Saved data entries
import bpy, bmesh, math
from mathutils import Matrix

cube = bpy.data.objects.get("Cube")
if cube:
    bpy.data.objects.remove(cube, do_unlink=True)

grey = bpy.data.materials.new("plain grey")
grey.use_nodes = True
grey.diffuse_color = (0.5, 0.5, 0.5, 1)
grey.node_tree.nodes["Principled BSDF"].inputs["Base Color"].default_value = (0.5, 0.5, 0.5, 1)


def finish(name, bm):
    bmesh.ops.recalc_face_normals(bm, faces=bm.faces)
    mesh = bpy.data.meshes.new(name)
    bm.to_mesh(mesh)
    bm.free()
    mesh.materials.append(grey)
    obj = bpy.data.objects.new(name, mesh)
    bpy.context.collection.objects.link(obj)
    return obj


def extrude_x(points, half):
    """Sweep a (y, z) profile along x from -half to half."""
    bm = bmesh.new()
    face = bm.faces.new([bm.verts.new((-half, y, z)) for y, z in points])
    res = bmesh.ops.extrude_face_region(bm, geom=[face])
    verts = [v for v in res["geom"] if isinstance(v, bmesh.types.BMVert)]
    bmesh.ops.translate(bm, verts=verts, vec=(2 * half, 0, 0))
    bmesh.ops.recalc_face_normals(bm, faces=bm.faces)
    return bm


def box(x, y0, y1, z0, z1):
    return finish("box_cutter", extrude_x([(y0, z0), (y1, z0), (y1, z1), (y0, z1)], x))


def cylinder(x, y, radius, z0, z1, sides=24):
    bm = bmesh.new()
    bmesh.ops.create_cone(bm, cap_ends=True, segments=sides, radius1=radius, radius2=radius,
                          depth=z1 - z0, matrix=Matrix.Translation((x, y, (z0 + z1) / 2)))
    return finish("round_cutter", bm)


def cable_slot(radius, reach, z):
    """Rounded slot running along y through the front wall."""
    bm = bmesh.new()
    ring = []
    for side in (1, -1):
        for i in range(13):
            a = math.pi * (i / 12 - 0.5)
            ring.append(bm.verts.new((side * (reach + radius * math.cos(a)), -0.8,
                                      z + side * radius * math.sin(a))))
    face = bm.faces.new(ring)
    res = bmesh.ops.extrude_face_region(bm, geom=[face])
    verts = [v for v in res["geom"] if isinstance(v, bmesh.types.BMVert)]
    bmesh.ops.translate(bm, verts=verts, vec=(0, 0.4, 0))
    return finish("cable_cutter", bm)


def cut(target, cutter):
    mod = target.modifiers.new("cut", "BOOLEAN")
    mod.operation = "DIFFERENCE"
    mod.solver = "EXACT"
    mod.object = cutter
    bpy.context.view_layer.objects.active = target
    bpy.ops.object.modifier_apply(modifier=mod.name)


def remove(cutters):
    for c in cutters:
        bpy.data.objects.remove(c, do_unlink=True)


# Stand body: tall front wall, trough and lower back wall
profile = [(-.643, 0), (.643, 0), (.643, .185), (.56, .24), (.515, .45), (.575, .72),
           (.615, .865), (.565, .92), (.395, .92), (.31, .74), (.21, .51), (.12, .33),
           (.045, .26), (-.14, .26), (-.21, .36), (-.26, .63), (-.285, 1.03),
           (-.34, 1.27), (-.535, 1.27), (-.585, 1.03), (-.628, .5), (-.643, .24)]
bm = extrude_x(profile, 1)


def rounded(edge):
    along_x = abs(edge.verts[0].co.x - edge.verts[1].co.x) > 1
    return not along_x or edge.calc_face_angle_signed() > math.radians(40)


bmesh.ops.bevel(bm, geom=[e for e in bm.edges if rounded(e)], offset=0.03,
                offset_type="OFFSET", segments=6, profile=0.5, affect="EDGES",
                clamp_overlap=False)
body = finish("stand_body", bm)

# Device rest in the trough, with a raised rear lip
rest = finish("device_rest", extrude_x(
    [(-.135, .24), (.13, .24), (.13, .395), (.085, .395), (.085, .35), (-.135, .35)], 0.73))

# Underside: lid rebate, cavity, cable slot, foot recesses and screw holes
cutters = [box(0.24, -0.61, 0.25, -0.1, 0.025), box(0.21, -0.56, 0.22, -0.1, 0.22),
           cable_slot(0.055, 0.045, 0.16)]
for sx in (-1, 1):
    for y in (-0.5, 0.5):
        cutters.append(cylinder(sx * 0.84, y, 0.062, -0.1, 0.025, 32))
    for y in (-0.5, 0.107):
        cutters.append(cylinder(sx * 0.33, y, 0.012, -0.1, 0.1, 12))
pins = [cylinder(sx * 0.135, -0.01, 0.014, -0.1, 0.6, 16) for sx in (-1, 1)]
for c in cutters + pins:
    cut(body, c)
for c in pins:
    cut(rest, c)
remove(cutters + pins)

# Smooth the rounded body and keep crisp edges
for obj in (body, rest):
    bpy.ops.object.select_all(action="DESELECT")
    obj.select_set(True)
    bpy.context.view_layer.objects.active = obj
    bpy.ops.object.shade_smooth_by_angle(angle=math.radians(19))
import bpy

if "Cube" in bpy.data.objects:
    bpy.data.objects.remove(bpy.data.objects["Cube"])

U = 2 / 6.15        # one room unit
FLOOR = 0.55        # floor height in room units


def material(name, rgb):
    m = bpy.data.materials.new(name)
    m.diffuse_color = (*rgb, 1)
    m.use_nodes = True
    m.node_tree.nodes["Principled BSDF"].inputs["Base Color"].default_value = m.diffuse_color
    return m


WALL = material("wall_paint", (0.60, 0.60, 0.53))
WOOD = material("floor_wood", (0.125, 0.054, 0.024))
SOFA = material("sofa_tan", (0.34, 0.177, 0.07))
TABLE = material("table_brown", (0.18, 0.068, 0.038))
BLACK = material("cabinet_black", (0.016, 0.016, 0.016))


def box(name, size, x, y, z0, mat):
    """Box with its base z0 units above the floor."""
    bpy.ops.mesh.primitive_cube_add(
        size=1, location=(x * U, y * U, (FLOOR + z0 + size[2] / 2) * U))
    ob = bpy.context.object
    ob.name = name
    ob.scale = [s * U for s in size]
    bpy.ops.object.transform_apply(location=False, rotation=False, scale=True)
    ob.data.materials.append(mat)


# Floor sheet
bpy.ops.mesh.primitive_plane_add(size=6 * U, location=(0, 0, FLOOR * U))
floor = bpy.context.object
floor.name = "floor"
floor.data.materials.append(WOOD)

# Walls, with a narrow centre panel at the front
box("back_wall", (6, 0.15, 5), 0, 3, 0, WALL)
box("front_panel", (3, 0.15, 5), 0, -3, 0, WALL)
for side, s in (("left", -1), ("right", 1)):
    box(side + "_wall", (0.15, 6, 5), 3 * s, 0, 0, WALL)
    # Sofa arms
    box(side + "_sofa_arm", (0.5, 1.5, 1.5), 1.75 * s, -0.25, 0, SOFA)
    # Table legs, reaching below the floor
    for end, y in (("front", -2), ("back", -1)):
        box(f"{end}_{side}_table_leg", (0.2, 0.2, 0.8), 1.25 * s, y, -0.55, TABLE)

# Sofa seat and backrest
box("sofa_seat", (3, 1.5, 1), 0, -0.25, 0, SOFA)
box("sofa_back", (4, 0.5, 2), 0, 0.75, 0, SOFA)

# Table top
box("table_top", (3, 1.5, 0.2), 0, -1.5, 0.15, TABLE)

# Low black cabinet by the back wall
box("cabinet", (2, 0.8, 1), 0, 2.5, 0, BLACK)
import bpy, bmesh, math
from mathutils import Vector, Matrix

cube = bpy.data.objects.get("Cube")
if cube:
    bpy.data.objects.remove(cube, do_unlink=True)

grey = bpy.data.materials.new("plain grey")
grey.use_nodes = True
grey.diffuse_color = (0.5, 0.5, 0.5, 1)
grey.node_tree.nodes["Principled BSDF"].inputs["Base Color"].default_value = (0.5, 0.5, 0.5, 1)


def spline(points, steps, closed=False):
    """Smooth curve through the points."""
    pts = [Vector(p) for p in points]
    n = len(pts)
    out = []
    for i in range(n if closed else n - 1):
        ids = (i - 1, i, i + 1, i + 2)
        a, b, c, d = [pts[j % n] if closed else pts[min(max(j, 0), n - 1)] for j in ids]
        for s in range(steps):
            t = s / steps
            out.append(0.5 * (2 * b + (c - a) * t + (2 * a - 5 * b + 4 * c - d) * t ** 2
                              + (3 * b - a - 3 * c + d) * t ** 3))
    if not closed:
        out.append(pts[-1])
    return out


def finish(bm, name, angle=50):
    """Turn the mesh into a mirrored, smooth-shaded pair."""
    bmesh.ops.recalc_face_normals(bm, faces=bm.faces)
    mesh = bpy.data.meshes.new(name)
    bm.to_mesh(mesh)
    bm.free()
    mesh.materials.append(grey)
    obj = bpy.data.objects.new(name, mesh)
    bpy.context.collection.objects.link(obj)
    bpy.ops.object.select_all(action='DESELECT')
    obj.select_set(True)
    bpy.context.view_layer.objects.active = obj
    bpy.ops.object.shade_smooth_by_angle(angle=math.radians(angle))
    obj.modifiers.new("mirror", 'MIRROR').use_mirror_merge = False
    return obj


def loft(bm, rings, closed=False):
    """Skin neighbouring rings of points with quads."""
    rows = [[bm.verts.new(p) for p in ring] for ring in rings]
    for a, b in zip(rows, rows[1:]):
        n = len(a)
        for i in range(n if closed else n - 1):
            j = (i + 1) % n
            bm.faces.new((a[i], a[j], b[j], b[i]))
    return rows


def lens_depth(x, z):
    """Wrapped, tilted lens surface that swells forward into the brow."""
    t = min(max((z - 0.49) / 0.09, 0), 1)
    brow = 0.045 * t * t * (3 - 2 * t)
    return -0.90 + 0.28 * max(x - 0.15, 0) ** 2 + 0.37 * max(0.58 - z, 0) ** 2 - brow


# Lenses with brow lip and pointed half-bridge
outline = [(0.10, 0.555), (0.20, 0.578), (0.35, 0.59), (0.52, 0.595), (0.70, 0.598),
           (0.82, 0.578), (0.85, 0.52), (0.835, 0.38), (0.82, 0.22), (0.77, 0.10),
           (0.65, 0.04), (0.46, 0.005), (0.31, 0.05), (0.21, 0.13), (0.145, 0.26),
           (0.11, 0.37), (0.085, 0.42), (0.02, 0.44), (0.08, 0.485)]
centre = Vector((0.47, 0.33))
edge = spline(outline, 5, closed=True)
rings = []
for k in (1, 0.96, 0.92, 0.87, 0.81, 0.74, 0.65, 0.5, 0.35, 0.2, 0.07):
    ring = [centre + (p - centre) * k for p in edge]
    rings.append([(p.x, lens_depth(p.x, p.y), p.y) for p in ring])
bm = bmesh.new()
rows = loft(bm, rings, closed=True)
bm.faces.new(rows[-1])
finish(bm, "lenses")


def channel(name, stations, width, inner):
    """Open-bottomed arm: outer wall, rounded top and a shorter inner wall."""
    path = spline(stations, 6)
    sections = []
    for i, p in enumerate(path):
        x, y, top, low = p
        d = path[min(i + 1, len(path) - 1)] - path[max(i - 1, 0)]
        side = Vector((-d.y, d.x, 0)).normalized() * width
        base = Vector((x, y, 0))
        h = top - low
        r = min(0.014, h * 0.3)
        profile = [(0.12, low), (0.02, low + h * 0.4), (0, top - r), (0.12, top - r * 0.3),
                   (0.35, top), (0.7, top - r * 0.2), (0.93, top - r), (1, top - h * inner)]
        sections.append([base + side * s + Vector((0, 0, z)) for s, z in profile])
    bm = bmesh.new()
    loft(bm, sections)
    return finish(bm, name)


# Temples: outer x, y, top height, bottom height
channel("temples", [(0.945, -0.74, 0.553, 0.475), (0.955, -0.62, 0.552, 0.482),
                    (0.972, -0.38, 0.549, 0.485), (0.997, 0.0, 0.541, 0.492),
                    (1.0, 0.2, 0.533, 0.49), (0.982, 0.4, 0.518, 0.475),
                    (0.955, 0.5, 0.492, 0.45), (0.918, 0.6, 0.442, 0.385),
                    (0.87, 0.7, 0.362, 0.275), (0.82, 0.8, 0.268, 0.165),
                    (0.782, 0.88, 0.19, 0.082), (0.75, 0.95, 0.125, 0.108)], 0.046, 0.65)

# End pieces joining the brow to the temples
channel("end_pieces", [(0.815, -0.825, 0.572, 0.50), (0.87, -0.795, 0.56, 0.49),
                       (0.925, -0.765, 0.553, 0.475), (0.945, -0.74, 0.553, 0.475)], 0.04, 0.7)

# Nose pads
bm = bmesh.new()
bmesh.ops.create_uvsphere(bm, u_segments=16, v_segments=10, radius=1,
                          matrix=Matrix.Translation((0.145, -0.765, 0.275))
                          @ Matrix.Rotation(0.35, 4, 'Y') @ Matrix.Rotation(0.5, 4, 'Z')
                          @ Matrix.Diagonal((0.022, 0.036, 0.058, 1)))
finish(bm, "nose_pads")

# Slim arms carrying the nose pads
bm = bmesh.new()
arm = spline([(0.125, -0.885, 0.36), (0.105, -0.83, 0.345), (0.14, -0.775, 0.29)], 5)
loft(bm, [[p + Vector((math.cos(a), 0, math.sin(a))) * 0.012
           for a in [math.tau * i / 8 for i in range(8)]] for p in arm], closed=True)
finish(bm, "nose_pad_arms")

Task statement
What you return must be the lines above that run from the line with "U = 2 / 6.15" to the line with "0, 0, WALL)", inclusive, each copied exactly.

Output of the exercise
U = 2 / 6.15        # one room unit
FLOOR = 0.55        # floor height in room units


def material(name, rgb):
    m = bpy.data.materials.new(name)
    m.diffuse_color = (*rgb, 1)
    m.use_nodes = True
    m.node_tree.nodes["Principled BSDF"].inputs["Base Color"].default_value = m.diffuse_color
    return m


WALL = material("wall_paint", (0.60, 0.60, 0.53))
WOOD = material("floor_wood", (0.125, 0.054, 0.024))
SOFA = material("sofa_tan", (0.34, 0.177, 0.07))
TABLE = material("table_brown", (0.18, 0.068, 0.038))
BLACK = material("cabinet_black", (0.016, 0.016, 0.016))


def box(name, size, x, y, z0, mat):
    """Box with its base z0 units above the floor."""
    bpy.ops.mesh.primitive_cube_add(
        size=1, location=(x * U, y * U, (FLOOR + z0 + size[2] / 2) * U))
    ob = bpy.context.object
    ob.name = name
    ob.scale = [s * U for s in size]
    bpy.ops.object.transform_apply(location=False, rotation=False, scale=True)
    ob.data.materials.append(mat)


# Floor sheet
bpy.ops.mesh.primitive_plane_add(size=6 * U, location=(0, 0, FLOOR * U))
floor = bpy.context.object
floor.name = "floor"
floor.data.materials.append(WOOD)

# Walls, with a narrow centre panel at the front
box("back_wall", (6, 0.15, 5), 0, 3, 0, WALL)
box("front_panel", (3, 0.15, 5), 0, -3, 0, WALL)
for side, s in (("left", -1), ("right", 1)):
    box(side + "_wall", (0.15, 6, 5), 3 * s, 0, 0, WALL)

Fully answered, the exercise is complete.